Task directions -
Your task is to repeat the entries exactly from their first line through the line with "g.rotateY(Math.PI / 4).translate(0, 0.5, 0).rotateX(Math.PI", and to stop there.

-- Given data follows --

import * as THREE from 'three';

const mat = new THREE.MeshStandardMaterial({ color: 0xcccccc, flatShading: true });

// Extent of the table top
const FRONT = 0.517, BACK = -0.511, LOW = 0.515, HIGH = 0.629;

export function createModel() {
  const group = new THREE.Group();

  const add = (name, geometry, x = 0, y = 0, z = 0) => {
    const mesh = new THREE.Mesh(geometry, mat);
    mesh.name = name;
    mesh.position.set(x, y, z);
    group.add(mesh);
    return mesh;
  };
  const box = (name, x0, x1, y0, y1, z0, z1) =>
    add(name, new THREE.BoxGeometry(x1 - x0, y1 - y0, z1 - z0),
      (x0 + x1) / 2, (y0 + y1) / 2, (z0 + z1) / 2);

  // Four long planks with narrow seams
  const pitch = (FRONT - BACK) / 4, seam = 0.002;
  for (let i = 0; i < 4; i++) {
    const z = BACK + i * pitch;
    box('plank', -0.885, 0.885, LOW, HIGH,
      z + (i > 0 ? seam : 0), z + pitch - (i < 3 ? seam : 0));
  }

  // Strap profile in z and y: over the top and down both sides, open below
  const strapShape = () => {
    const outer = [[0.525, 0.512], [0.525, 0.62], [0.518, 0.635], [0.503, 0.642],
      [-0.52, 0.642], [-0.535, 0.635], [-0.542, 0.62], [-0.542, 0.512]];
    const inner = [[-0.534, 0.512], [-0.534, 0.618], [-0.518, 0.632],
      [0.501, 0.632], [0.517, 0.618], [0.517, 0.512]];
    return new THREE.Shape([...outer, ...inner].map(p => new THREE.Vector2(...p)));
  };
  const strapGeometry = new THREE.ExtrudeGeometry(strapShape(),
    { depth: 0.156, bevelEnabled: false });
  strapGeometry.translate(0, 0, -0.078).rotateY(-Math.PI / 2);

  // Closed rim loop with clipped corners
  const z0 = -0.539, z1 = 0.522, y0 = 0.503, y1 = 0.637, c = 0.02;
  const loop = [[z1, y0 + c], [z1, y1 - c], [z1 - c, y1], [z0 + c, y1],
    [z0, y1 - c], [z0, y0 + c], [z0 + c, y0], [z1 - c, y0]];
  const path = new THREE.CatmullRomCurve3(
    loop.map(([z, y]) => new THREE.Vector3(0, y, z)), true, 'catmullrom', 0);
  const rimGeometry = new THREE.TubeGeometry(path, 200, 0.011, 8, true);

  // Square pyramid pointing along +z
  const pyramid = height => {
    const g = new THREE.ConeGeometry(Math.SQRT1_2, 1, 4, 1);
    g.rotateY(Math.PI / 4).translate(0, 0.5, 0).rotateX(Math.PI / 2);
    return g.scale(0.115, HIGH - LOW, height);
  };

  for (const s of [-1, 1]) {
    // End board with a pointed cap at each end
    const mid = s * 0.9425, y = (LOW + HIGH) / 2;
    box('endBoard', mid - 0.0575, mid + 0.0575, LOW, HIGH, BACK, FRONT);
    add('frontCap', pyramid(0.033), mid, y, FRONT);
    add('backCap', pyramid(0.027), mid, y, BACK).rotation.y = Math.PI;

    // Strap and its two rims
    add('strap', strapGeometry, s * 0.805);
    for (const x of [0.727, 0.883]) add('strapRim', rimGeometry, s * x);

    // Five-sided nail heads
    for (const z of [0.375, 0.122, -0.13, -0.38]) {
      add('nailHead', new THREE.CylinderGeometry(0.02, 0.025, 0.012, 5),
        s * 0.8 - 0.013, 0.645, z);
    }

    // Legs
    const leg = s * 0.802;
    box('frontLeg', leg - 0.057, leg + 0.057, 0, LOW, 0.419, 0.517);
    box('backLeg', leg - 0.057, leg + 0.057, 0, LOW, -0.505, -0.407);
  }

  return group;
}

-- Given data concluded --

The answer -
import * as THREE from 'three';

const mat = new THREE.MeshStandardMaterial({ color: 0xcccccc, flatShading: true });

// Extent of the table top
const FRONT = 0.517, BACK = -0.511, LOW = 0.515, HIGH = 0.629;

export function createModel() {
  const group = new THREE.Group();

  const add = (name, geometry, x = 0, y = 0, z = 0) => {
    const mesh = new THREE.Mesh(geometry, mat);
    mesh.name = name;
    mesh.position.set(x, y, z);
    group.add(mesh);
    return mesh;
  };
  const box = (name, x0, x1, y0, y1, z0, z1) =>
    add(name, new THREE.BoxGeometry(x1 - x0, y1 - y0, z1 - z0),
      (x0 + x1) / 2, (y0 + y1) / 2, (z0 + z1) / 2);

  // Four long planks with narrow seams
  const pitch = (FRONT - BACK) / 4, seam = 0.002;
  for (let i = 0; i < 4; i++) {
    const z = BACK + i * pitch;
    box('plank', -0.885, 0.885, LOW, HIGH,
      z + (i > 0 ? seam : 0), z + pitch - (i < 3 ? seam : 0));
  }

  // Strap profile in z and y: over the top and down both sides, open below
  const strapShape = () => {
    const outer = [[0.525, 0.512], [0.525, 0.62], [0.518, 0.635], [0.503, 0.642],
      [-0.52, 0.642], [-0.535, 0.635], [-0.542, 0.62], [-0.542, 0.512]];
    const inner = [[-0.534, 0.512], [-0.534, 0.618], [-0.518, 0.632],
      [0.501, 0.632], [0.517, 0.618], [0.517, 0.512]];
    return new THREE.Shape([...outer, ...inner].map(p => new THREE.Vector2(...p)));
  };
  const strapGeometry = new THREE.ExtrudeGeometry(strapShape(),
    { depth: 0.156, bevelEnabled: false });
  strapGeometry.translate(0, 0, -0.078).rotateY(-Math.PI / 2);

  // Closed rim loop with clipped corners
  const z0 = -0.539, z1 = 0.522, y0 = 0.503, y1 = 0.637, c = 0.02;
  const loop = [[z1, y0 + c], [z1, y1 - c], [z1 - c, y1], [z0 + c, y1],
    [z0, y1 - c], [z0, y0 + c], [z0 + c, y0], [z1 - c, y0]];
  const path = new THREE.CatmullRomCurve3(
    loop.map(([z, y]) => new THREE.Vector3(0, y, z)), true, 'catmullrom', 0);
  const rimGeometry = new THREE.TubeGeometry(path, 200, 0.011, 8, true);

  // Square pyramid pointing along +z
  const pyramid = height => {
    const g = new THREE.ConeGeometry(Math.SQRT1_2, 1, 4, 1);
    g.rotateY(Math.PI / 4).translate(0, 0.5, 0).rotateX(Math.PI / 2);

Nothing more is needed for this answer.